In the spot market, sterling recovered from 10-week lows against the dollar as both sides suspended their campaigns after a pro-European Union British lawmaker was killed on Thursday.
Some analysts said the killing of Labour Party Member of Parliament Jo Cox might boost sentiment towards the “Remain” campaign in the June 23 vote.
The market’s perception of Brexit probabilities may have been in the last 24 hours but this is going to have a limited impact on currency markets unless it is followed through by polls released in the coming days.
Liquidity is very thin and there is not a lot going on there, but by the looks of things it means sterling/dollar will rise to around $1.5150 if there is a ‘Remain’ vote and drop to $1.3350 if there is a vote to ‘Leave’.

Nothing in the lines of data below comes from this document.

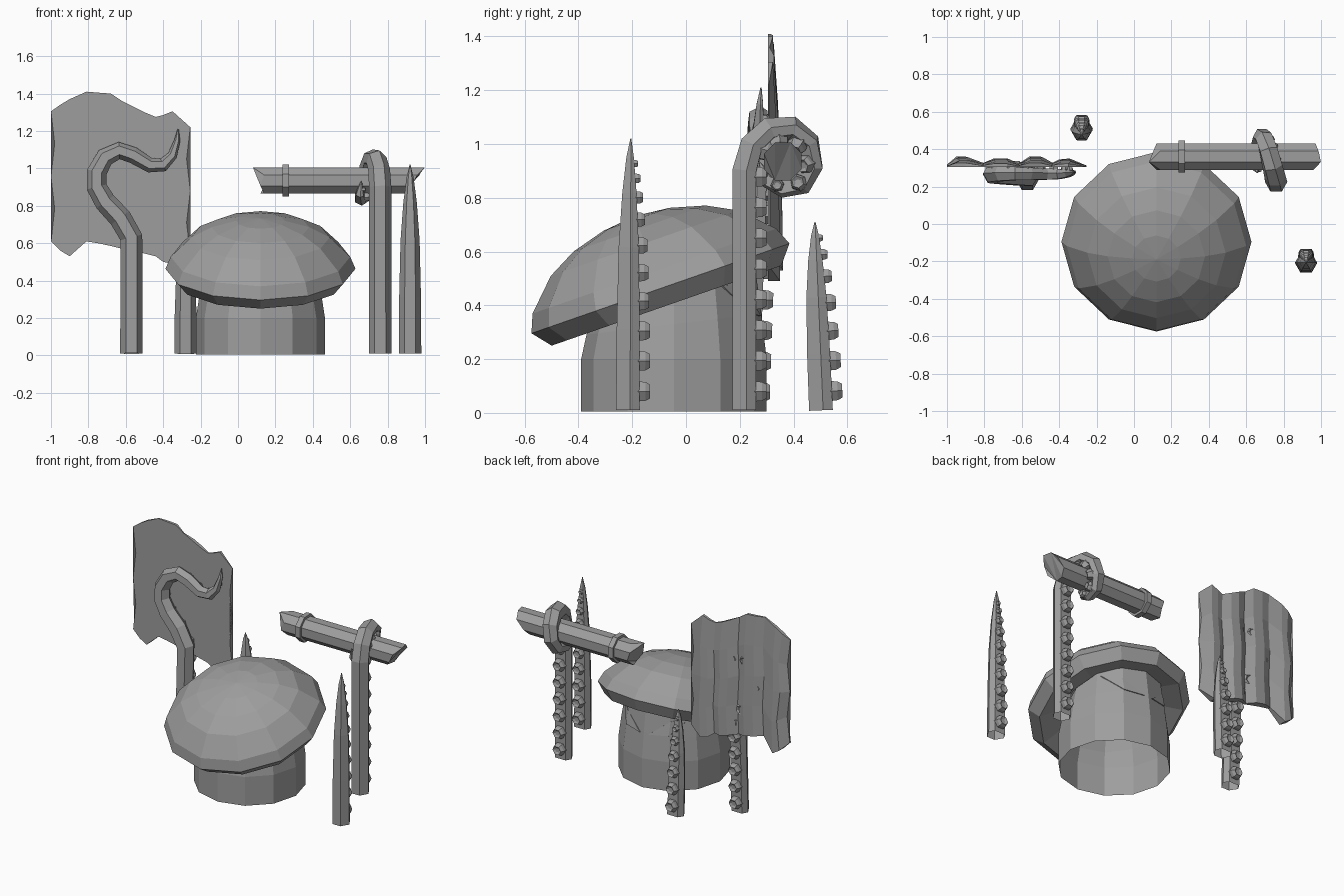
import bpy, bmesh, math
from mathutils import Vector

if "Cube" in bpy.data.objects:
    bpy.data.objects.remove(bpy.data.objects["Cube"])

grey = bpy.data.materials.new("plain_grey")
grey.use_nodes = True
grey.diffuse_color = (0.34, 0.34, 0.34, 1)
grey.node_tree.nodes["Principled BSDF"].inputs["Base Color"].default_value = (0.34, 0.34, 0.34, 1)


def finish(name, bm):
    bmesh.ops.recalc_face_normals(bm, faces=bm.faces)
    mesh = bpy.data.meshes.new(name)
    bm.to_mesh(mesh)
    bm.free()
    mesh.materials.append(grey)
    obj = bpy.data.objects.new(name, mesh)
    bpy.context.collection.objects.link(obj)
    return obj


def loft(bm, rings, cap_start=False, cap_end=False):
    """Skin a list of equally sized point rings."""
    loops = [[bm.verts.new(p) for p in ring] for ring in rings]
    n = len(loops[0])
    for a, b in zip(loops, loops[1:]):
        for i in range(n):
            j = (i + 1) % n
            bm.faces.new((a[i], a[j], b[j], b[i]))
    if cap_start:
        bm.faces.new(loops[0])
    if cap_end:
        bm.faces.new(loops[-1])


def circle(r, n, phase=0.0):
    return [(r * math.cos(phase + math.tau * i / n), r * math.sin(phase + math.tau * i / n))
            for i in range(n)]


# Head: tilted twelve-sided mushroom dome
TILT = math.radians(19.2)
up = Vector((0, -math.sin(TILT), math.cos(TILT)))
back = Vector((0, math.cos(TILT), math.sin(TILT)))
dome_centre = Vector((0.12, -0.095, 0.463))
profile = [(0.29, -0.01), (0.452, -0.068), (0.508, 0), (0.48, 0.068), (0.37, 0.178),
           (0.26, 0.236), (0.13, 0.272), (0.003, 0.285)]
bm = bmesh.new()
loft(bm, [[dome_centre + Vector((x, 0, 0)) + back * y + up * h for x, y in circle(r, 12)]
          for r, h in profile], cap_end=True)
finish("head_dome", bm)

# Body: open tube whose upper edge follows the tilt of the dome
bm = bmesh.new()
loft(bm, [[(0.12 + x, y - 0.045, z + slope * y) for x, y in circle(r, 12)]
          for r, z, slope in [(0.345, 0.005, 0), (0.345, 0.2, 0), (0.325, 0.33, 0.12),
                              (0.30, 0.455, 0.34)]])
finish("body", bm)


# Slanted eyes: thin plates that follow the body facets
def eye_point(side, x, z, lift):
    r = 0.325 - 0.16 * max(0, z - 0.35)
    y = r - 0.268 * x if x < r / 2 else 0.866 * r - (x - r / 2)
    return Vector((0.12 + side * x, y - 0.045 + lift, z))


for side, name in ((1, "left_eye"), (-1, "right_eye")):
    bm = bmesh.new()
    for tri in ([(0.03, 0.36), (0.16, 0.46), (0.16, 0.37)],
                [(0.16, 0.46), (0.25, 0.48), (0.16, 0.37)]):
        loft(bm, [[eye_point(side, x, z, lift) for x, z in tri] for lift in (0, 0.009)],
             True, True)
    finish(name, bm)


# Tentacles: lofted six-sided tubes with a row of suckers along the flat side
SECTION = [(1, 0), (0.5, -0.87), (-0.5, -0.87), (-1, 0), (-0.65, 0.6), (0.65, 0.6)]


def tentacle(name, path):
    pts = [Vector(p[:3]) for p in path]
    radii = [p[3] for p in path]
    bm = bmesh.new()
    normal = Vector((0, 1, 0))
    rings, frames = [], []
    for i, p in enumerate(pts):
        before = (p - pts[max(i - 1, 0)]).normalized()
        after = (pts[min(i + 1, len(pts) - 1)] - p).normalized()
        t = (before + after).normalized()
        normal = (normal - t * normal.dot(t)).normalized()
        across = normal.cross(t)
        frames.append((normal.copy(), t))
        rings.append([p + across * radii[i] * a + normal * radii[i] * b for a, b in SECTION])
    loft(bm, rings, cap_end=True)
    # suckers at even steps along the path
    travelled, target = 0.0, 0.07
    for i in range(len(pts) - 1):
        length = (pts[i + 1] - pts[i]).length
        while target < travelled + length:
            f = (target - travelled) / length
            c = pts[i].lerp(pts[i + 1], f)
            r = radii[i] + (radii[i + 1] - radii[i]) * f
            n = frames[i][0].lerp(frames[i + 1][0], f).normalized()
            t = (pts[i + 1] - pts[i]).normalized()
            n = (n - t * n.dot(t)).normalized()
            s = n.cross(t)
            if r > 0.018:
                loft(bm, [[c + s * u * r + t * v * r + n * h * r for u, v in circle(w, 6)]
                          for w, h in ((0.72, 0.5), (0.68, 0.95), (0.5, 1.25), (0.25, 1.1))],
                     cap_end=True)
            target += max(1.9 * r, 0.05)
        travelled += length
    finish(name, bm)


def spike(name, x, y, height, lean):
    stages = [(0.0, 1.0), (0.3, 0.97), (0.6, 0.85), (0.8, 0.6), (0.93, 0.32), (1.0, 0.04)]
    tentacle(name, [(x, y + lean * t, 0.01 + (height - 0.01) * t, 0.06 * k) for t, k in stages])


spike("front_tentacle", 0.92, -0.208, 1.02, 0.003)
spike("back_tentacle", -0.28, 0.51, 0.71, -0.03)

hook = [(-0.57, 0.01, 0.06), (-0.57, 0.63, 0.06), (-0.63, 0.735, 0.06), (-0.71, 0.82, 0.057),
        (-0.755, 0.9, 0.055), (-0.755, 0.98, 0.053), (-0.71, 1.06, 0.05),
        (-0.635, 1.095, 0.046), (-0.56, 1.07, 0.044), (-0.47, 1.017, 0.04),
        (-0.4, 1.018, 0.036), (-0.35, 1.07, 0.026), (-0.325, 1.15, 0.016), (-0.32, 1.21, 0.003)]
tentacle("hooked_tentacle", [(x, 0.235 + 0.04 * max(0, z - 0.1), z, r) for x, z, r in hook])

tentacle("gripping_tentacle", [
    (0.76, 0.225, 0.01, 0.06), (0.76, 0.225, 0.9, 0.06), (0.755, 0.25, 0.99, 0.058),
    (0.74, 0.31, 1.045, 0.056), (0.72, 0.39, 1.05, 0.054), (0.7, 0.45, 1.0, 0.052),
    (0.685, 0.465, 0.92, 0.05), (0.67, 0.43, 0.855, 0.046), (0.66, 0.36, 0.84, 0.04),
    (0.655, 0.3, 0.865, 0.028), (0.66, 0.275, 0.93, 0.004)])

# Broken mast with splintered ends
octagon = circle(0.076, 8, math.pi / 8)
left_end = [(0.08 if y < -0.02 and z > 0.05 else 0.12 + 0.02 * (i % 2), 0.36 + y, 0.935 + z)
            for i, (y, z) in enumerate(octagon)]
right_end = [(0.95 + 0.7 * z - 0.012 * (i % 2), 0.36 + y, 0.935 + z)
             for i, (y, z) in enumerate(octagon)]
bm = bmesh.new()
loft(bm, [left_end, right_end], True, True)
bmesh.ops.triangulate(bm, faces=[f for f in bm.faces if len(f.verts) > 4])
finish("broken_mast", bm)

# Iron band on the mast
bm = bmesh.new()
loft(bm, [[(x, 0.36 + y, 0.935 + z) for y, z in circle(0.093, 8, math.pi / 8)]
          for x in (0.237, 0.272)], True, True)
finish("mast_band", bm)

# Torn sail: flat front, pleated back (x, top, bottom, pleat depth per column)
columns = [(-1, 1.305, 0.61, 0.012), (-0.95, 1.34, 0.56, 0.055), (-0.9, 1.37, 0.53, 0.055),
           (-0.81, 1.41, 0.61, 0.02), (-0.75, 1.405, 0.6, 0.045), (-0.68, 1.4, 0.585, 0.045),
           (-0.62, 1.36, 0.57, 0.015), (-0.56, 1.33, 0.56, 0.055), (-0.5, 1.3, 0.545, 0.055),
           (-0.44, 1.275, 0.53, 0.02), (-0.4, 1.285, 0.5, 0.04), (-0.35, 1.305, 0.49, 0.045),
           (-0.255, 1.22, 0.54, 0.008)]
ROWS = 5
bm = bmesh.new()
rings = []
for x, top, bottom, depth in columns:
    front, rear = [], []
    for k in range(ROWS):
        t = k / (ROWS - 1)
        sway = 0.02 * (k % 2) * (1 if x < -0.9 else -1 if x > -0.3 else 0.5)
        z = bottom + (top - bottom) * t
        front.append((x + sway, 0.305, z))
        rear.append((x + sway, 0.305 + depth * (1 - 0.6 * t * t), z))
    rings.append(front + rear[::-1])
loft(bm, rings, True, True)
finish("torn_sail", bm)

Sterling has suffered since the end of last year from a steady pricing in of risks from a Brexit, seen largely related to shocks to growth and the financing of Britain’s huge current account deficit. It has fallen 6 percent against a trade-weighted basket of currencies since the start of 2016.
Recent polls have given the “Leave” campaign an edge. But the implied probability of a “Remain” vote in the vote rose to 65 percent on Friday after falling as low as 60 percent early on Thursday, according to Betfair odds.